[Start of Attachment]

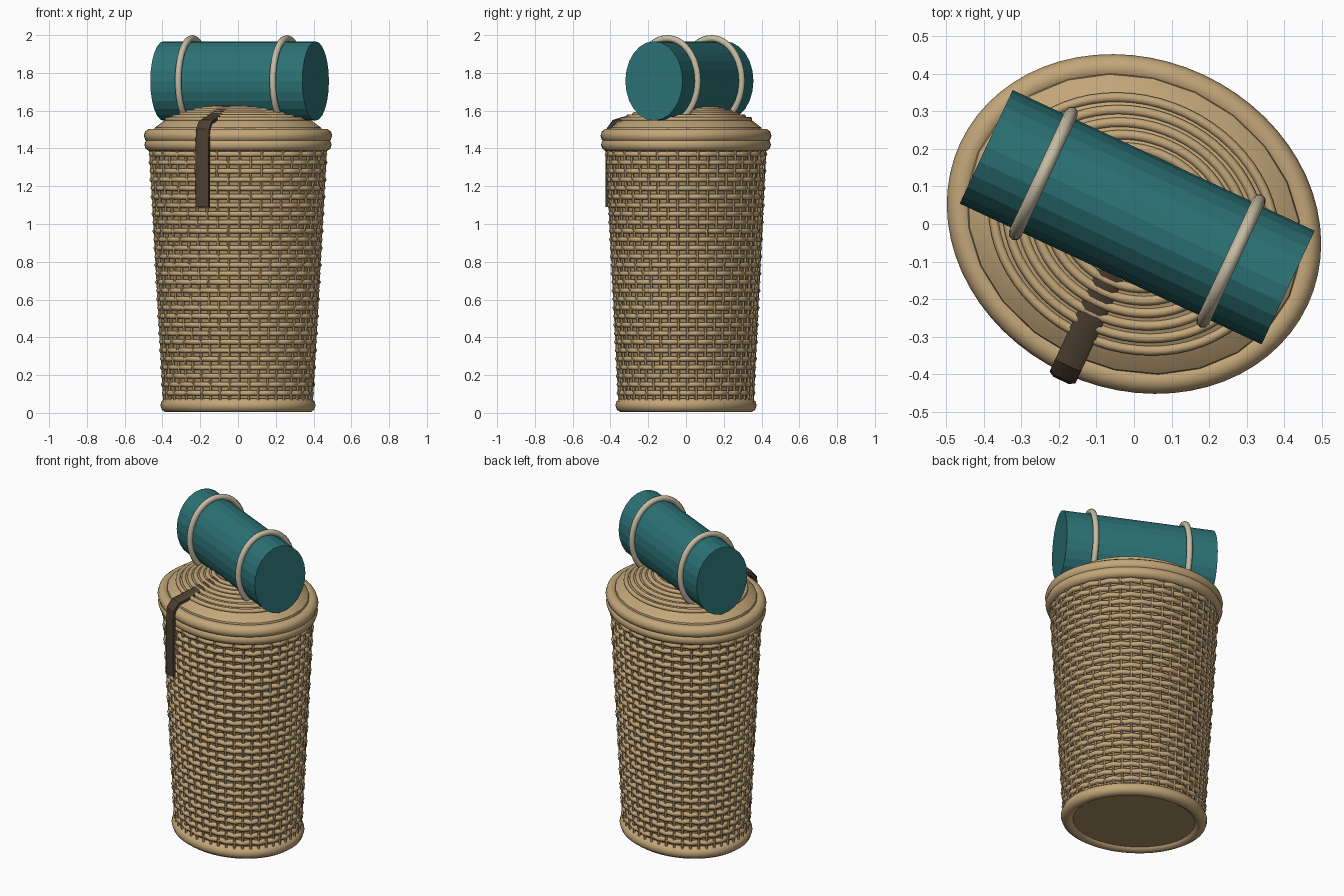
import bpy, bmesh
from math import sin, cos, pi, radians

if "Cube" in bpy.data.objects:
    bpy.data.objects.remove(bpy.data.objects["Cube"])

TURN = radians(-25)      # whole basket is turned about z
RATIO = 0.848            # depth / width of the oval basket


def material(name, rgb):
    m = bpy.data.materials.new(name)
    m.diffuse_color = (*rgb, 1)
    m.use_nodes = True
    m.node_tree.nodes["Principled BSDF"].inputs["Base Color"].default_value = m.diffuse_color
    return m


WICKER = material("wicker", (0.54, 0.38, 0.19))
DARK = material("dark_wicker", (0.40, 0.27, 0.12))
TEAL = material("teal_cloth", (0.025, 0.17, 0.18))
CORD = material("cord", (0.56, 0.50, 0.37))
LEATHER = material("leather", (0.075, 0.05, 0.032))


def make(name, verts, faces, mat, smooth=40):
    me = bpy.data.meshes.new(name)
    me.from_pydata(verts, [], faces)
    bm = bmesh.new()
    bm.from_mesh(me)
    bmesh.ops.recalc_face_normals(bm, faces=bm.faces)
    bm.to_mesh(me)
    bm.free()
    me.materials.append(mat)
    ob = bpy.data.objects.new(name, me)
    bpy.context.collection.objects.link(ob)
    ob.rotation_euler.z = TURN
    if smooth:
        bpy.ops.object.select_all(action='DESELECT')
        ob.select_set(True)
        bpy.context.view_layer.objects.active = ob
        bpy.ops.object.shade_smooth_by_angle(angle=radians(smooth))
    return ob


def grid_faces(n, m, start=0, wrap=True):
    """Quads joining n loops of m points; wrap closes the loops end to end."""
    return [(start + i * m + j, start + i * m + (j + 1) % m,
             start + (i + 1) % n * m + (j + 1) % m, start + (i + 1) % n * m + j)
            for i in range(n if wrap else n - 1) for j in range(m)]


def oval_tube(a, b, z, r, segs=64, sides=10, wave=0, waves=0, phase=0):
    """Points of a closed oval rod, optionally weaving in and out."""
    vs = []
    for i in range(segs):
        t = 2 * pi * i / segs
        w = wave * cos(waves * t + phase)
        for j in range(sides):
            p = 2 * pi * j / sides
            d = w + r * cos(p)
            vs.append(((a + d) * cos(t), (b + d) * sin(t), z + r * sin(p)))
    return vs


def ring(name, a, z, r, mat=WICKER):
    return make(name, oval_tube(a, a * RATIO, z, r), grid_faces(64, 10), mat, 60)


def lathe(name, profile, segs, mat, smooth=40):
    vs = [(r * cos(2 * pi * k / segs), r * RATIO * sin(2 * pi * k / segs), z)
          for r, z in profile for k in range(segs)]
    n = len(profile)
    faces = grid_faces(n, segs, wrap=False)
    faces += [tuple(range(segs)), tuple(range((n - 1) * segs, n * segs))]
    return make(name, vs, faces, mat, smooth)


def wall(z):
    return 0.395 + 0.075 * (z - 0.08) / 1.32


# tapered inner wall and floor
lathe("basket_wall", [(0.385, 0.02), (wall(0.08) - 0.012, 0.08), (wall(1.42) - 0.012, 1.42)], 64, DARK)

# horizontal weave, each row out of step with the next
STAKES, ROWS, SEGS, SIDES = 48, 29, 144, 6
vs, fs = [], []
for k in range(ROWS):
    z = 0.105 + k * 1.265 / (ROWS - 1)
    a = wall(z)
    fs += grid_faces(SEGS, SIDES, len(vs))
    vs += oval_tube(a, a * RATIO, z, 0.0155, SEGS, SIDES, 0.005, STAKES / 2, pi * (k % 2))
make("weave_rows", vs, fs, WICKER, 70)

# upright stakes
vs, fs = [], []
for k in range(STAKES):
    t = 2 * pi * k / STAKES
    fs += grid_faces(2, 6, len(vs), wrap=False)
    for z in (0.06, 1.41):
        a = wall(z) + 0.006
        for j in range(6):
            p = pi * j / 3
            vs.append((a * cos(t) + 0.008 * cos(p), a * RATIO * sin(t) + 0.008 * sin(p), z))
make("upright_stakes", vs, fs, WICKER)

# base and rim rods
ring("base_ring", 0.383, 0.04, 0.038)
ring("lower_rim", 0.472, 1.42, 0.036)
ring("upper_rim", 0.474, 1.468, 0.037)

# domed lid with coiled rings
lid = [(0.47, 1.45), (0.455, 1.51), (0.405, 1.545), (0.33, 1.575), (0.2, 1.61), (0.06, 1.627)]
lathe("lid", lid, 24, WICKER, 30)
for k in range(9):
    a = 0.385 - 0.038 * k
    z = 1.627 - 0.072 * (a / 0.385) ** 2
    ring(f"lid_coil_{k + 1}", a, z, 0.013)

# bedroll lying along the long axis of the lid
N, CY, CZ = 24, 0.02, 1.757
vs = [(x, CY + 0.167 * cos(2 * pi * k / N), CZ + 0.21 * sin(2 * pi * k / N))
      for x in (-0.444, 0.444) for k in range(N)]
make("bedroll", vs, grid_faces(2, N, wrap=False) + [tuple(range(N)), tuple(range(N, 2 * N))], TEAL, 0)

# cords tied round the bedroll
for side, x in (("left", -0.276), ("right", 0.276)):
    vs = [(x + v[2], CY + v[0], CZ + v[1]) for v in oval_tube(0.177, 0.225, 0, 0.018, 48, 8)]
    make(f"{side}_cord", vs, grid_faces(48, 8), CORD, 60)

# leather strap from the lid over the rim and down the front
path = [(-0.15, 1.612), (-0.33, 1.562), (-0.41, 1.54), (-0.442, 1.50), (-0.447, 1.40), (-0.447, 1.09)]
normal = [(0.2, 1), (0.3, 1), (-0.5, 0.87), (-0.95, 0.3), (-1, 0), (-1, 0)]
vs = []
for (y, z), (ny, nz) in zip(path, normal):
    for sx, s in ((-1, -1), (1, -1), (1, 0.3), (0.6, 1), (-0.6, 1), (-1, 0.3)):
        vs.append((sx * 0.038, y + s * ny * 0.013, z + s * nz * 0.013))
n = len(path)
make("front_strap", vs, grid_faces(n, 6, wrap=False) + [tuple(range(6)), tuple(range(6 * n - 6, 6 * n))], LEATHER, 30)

[End of Attachment]

### What you are asked to do
Provide every line from the material that contains the word "append".

### Worked solution
    me.materials.append(mat)
            vs.append(((a + d) * cos(t), (b + d) * sin(t), z + r * sin(p)))
            vs.append((a * cos(t) + 0.008 * cos(p), a * RATIO * sin(t) + 0.008 * sin(p), z))
        vs.append((sx * 0.038, y + s * ny * 0.013, z + s * nz * 0.013))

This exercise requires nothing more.